Politics has been quieter than usual since the American election, but I'm pleased to note that the questioning of liberalism continues to grow. Here is a recent example:
The responses to the tweet were mixed, but most recognised that liberalism had reached a point of crisis. One person, though, defended liberalism on the following basis:
I checked this person's feed and he is a reasonably open-minded right-liberal type. What I would like to focus on is his claim that there is no higher meaning outside of the choices we make.
It brought to mind my recent reading on the philosophy of Thomas Hobbes. Hobbes radically diminished the meaning of human life. He thought that everything was merely matter in motion, so that humans were acted on in ways that activated our passions and so freedom and happiness meant having the power to pursue our own idiosyncratic passions without external constraint.
What this means is that humans do not have free will. To be autonomous or self-determining has a truncated meaning in this philosophy. Our actions are not really determined by ourselves, but by the actions of external bodies upon us. We are "self-determining" only in the sense that it is our own passions that we follow without hindrance, rather than someone else's.
Hobbes scorned the medieval philosophers, particularly those who discussed "quiddity" - the inherent nature or essence of someone or something. This is important, I think, in discussing whether there is a higher meaning to things. In the twitter thread, a lot of commenters acknowledged that the liberal principle was destroying society, but they thought that religion had too weak a hold to be able to provide a counteracting principle.
Even though I am religious myself, this attitude surprises me. After all, if you can accept "quiddity" then at the very least, even without being religious, you ought to be able to accept that creatures have natural ends, i.e. that they will seek to fulfil or bring to fruition their inherent nature. For instance, men will seek to develop masculine qualities and to fulfil masculine roles, women the same for the feminine. As we are social creatures, this then has implications for our commitments within a society, including upholding certain social norms that allow our nature to successfully unfold.

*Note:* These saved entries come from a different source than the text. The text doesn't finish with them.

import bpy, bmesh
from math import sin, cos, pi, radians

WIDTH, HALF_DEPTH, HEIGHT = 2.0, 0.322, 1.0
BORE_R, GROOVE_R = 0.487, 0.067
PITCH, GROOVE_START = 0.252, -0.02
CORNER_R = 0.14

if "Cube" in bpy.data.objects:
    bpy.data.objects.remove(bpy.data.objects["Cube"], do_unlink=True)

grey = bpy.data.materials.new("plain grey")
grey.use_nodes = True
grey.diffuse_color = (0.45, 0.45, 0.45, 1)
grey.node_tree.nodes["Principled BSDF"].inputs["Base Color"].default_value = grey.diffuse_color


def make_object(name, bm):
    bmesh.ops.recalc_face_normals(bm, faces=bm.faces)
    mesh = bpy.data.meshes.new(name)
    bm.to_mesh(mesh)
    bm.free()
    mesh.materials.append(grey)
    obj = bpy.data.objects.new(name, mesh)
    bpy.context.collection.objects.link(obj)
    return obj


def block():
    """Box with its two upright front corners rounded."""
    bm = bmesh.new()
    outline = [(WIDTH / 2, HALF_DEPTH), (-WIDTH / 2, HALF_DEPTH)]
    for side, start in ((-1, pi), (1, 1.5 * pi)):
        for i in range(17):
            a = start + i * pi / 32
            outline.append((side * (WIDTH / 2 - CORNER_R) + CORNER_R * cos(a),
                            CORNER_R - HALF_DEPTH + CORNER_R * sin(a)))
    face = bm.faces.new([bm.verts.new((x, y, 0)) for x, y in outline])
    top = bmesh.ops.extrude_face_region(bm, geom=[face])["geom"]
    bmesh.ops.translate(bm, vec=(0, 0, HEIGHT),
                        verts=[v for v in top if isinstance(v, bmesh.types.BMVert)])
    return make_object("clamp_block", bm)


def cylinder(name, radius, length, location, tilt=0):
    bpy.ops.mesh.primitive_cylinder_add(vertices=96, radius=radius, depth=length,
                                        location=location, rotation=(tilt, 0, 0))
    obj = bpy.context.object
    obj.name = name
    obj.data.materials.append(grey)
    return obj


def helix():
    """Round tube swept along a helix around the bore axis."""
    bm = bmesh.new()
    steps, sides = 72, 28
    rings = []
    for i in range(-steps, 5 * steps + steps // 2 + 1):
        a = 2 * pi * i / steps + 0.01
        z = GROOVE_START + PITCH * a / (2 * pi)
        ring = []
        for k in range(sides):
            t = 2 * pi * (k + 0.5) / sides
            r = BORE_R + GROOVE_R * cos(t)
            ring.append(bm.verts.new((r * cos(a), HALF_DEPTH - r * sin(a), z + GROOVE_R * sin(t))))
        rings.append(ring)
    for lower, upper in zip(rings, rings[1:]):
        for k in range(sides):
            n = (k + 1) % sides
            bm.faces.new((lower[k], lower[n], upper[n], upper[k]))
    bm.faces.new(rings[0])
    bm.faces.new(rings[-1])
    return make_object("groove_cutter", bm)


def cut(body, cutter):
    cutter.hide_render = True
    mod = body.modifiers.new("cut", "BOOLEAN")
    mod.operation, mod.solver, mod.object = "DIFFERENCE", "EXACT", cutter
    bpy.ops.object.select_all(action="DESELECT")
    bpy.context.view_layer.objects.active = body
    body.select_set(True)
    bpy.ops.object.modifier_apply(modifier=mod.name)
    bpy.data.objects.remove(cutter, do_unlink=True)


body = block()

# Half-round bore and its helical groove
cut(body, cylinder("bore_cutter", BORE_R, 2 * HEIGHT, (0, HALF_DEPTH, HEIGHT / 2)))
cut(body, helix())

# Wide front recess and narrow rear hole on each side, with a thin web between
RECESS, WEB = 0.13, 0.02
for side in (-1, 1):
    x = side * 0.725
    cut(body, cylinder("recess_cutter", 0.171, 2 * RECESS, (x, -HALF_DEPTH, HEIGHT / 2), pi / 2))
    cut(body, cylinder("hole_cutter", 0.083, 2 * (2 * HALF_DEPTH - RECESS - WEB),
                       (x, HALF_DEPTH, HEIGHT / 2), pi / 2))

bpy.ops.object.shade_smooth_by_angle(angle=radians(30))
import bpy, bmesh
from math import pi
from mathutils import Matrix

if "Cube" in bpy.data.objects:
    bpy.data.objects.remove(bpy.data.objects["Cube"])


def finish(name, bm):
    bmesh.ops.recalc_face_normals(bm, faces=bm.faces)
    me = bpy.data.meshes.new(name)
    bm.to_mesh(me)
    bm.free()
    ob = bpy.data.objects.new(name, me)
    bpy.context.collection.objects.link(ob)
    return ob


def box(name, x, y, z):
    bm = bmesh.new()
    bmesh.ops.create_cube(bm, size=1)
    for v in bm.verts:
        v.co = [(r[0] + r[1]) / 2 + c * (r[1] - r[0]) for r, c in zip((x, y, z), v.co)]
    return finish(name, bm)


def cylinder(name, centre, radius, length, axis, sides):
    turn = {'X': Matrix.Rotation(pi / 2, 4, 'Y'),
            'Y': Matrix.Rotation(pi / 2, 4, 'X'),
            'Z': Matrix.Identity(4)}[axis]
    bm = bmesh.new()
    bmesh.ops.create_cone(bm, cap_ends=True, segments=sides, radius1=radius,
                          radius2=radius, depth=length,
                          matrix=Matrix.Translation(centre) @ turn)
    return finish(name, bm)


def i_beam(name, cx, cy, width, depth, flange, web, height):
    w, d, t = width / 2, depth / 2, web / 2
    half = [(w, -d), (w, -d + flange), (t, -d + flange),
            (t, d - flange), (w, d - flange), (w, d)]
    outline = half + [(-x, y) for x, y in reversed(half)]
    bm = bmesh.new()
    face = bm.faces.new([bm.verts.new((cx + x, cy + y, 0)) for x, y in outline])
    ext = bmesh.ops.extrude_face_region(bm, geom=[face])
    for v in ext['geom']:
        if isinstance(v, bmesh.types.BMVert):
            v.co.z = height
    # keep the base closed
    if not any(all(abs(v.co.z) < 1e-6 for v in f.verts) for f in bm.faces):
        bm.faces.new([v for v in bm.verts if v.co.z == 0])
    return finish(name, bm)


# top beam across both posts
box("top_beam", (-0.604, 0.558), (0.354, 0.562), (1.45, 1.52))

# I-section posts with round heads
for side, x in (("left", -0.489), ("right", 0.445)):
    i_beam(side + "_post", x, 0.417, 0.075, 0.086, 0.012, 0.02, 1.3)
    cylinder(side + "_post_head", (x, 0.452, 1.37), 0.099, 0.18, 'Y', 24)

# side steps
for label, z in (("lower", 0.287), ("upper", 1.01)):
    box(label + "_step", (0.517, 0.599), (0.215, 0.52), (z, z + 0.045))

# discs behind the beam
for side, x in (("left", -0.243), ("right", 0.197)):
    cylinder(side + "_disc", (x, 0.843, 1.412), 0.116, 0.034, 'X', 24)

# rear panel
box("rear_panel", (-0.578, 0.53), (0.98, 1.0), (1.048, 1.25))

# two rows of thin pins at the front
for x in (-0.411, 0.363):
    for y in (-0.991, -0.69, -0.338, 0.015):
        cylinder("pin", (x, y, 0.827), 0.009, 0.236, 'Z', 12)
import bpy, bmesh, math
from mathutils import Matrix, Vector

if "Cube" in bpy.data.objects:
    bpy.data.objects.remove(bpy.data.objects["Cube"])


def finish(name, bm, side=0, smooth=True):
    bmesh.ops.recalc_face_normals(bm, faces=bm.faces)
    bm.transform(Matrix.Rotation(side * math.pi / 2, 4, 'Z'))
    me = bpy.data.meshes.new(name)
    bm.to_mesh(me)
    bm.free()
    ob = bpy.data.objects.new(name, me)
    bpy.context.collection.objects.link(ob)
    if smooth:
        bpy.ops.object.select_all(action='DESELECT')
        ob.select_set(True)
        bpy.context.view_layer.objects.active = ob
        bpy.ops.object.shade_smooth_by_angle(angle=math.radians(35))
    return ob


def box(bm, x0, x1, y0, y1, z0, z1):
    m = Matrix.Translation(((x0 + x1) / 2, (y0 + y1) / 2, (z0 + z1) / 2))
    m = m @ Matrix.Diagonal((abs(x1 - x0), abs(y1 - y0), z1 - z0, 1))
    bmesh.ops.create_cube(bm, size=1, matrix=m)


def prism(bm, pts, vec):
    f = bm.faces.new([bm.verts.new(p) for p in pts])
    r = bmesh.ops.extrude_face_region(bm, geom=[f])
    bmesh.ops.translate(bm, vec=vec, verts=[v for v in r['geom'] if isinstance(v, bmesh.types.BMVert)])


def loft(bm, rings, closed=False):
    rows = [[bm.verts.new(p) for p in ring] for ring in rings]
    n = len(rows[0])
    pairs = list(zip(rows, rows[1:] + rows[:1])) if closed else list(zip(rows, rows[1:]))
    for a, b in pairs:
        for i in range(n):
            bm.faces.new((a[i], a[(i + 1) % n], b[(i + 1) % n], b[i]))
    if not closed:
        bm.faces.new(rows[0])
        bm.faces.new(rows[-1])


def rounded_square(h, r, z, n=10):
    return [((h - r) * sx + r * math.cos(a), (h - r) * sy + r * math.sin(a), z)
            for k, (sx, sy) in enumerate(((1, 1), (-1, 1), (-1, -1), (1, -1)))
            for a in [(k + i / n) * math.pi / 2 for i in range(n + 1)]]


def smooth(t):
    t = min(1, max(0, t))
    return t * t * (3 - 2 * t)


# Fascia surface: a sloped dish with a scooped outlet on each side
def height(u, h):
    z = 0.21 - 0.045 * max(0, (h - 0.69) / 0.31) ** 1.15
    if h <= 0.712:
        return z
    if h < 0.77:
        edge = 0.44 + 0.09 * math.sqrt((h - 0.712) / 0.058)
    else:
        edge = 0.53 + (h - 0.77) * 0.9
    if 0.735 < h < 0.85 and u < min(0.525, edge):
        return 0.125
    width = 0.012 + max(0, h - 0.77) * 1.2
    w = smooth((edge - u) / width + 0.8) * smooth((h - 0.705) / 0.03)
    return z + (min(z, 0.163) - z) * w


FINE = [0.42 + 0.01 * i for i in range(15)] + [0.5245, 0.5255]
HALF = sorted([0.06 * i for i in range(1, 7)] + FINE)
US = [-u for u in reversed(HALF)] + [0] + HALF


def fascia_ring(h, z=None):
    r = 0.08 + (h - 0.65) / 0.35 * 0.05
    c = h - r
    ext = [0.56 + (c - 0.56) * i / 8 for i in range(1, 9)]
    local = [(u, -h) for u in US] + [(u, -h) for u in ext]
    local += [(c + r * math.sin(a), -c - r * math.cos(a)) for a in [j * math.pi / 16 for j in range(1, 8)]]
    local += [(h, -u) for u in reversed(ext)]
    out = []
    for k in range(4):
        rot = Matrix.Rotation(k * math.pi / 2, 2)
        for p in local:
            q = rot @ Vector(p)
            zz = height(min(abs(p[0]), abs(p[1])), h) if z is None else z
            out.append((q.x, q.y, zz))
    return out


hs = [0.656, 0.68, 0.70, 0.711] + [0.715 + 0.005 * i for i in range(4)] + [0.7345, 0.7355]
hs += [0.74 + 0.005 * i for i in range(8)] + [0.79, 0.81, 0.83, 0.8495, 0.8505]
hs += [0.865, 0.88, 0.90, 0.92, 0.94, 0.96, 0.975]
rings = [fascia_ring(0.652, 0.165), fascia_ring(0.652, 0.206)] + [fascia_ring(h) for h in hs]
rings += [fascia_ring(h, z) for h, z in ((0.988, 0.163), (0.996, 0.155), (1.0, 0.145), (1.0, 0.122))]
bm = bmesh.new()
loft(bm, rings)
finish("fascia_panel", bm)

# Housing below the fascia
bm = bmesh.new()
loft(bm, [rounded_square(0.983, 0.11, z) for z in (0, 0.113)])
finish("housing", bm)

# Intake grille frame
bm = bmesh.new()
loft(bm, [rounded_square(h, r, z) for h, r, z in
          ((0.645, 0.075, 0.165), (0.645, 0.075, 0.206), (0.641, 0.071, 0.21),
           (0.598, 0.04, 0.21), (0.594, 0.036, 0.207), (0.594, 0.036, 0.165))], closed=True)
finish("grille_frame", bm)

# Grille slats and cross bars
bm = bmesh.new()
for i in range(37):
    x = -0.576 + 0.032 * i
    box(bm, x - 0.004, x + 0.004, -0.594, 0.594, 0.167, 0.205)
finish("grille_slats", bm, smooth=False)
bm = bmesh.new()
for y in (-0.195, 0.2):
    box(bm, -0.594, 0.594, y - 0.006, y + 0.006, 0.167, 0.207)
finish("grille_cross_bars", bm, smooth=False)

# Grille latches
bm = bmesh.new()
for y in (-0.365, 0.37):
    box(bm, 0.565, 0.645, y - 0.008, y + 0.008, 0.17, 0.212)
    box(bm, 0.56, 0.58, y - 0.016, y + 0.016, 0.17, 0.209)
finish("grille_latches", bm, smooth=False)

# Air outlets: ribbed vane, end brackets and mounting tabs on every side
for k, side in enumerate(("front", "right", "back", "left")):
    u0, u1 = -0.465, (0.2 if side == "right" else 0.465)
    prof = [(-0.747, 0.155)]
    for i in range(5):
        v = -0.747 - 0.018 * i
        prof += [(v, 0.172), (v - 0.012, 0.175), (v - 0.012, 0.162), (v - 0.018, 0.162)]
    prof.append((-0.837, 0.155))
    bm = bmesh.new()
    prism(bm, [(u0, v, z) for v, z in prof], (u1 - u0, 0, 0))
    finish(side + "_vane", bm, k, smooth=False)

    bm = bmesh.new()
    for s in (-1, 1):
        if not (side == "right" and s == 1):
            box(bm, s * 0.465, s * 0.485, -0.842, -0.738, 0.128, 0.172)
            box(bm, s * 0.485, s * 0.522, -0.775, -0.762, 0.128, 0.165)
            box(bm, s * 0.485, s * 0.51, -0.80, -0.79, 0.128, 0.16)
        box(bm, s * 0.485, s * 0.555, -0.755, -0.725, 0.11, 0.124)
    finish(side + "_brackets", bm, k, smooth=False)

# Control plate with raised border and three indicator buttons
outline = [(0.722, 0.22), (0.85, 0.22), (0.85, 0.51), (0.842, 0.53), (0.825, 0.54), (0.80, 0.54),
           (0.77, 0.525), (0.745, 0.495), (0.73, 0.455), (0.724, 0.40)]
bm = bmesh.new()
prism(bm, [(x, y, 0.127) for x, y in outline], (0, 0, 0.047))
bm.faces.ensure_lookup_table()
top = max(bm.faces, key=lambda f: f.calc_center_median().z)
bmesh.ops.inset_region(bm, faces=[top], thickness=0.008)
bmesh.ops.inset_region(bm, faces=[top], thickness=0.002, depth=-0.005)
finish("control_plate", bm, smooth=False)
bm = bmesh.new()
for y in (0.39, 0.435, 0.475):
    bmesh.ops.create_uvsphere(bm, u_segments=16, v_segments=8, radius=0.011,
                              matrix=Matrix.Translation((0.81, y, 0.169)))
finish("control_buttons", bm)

The problem is that Hobbes's philosophy does not even allow for such natural ends, let alone supernatural ones. Michael Allen Gillespie, in his book The Theological Origins of Modernity, describes Hobbes's view of ends this way:
We are neither superhuman nor depraved. We are all only individual beings, determined by our idiosyncratic passions. Good and evil for each of us is thus measured not by our progress toward a rational, natural, or supernatural end but by the vector of our desire. No direction is naturally better than any other. Good is what pleases us, evil what displeases us, good what reinforces our motion, evil what hinders it. Or to put the matter in different terms, good is an increase in our power and evil its decrease...Each person in Hobbes' view is thus a self-interested individual who seeks to maximise his own power and satisfaction.
I suspect the problem here is that once a Hobbesian view sinks into political thought, there is an acute sensitivity to the idea that any restraint or self-limitation is not a rational one designed to help us, as social creatures, unfold our own ideal nature but is instead a power play by which one group of people seek to block our own "vector of desire" in order to more readily follow their own. In other words, an appeal to natural ends will be rejected as an attempt to exploit or oppress, because that assumption is built into the framework of a Hobbesian philosophy.
So you cannot then simply argue against one aspect of a Hobbesian view - it needs to be more generally dismantled in order for a different politics to emerge. This is possibly the kind of thing Antonio Garcia Martinez is referring to in his first thesis here: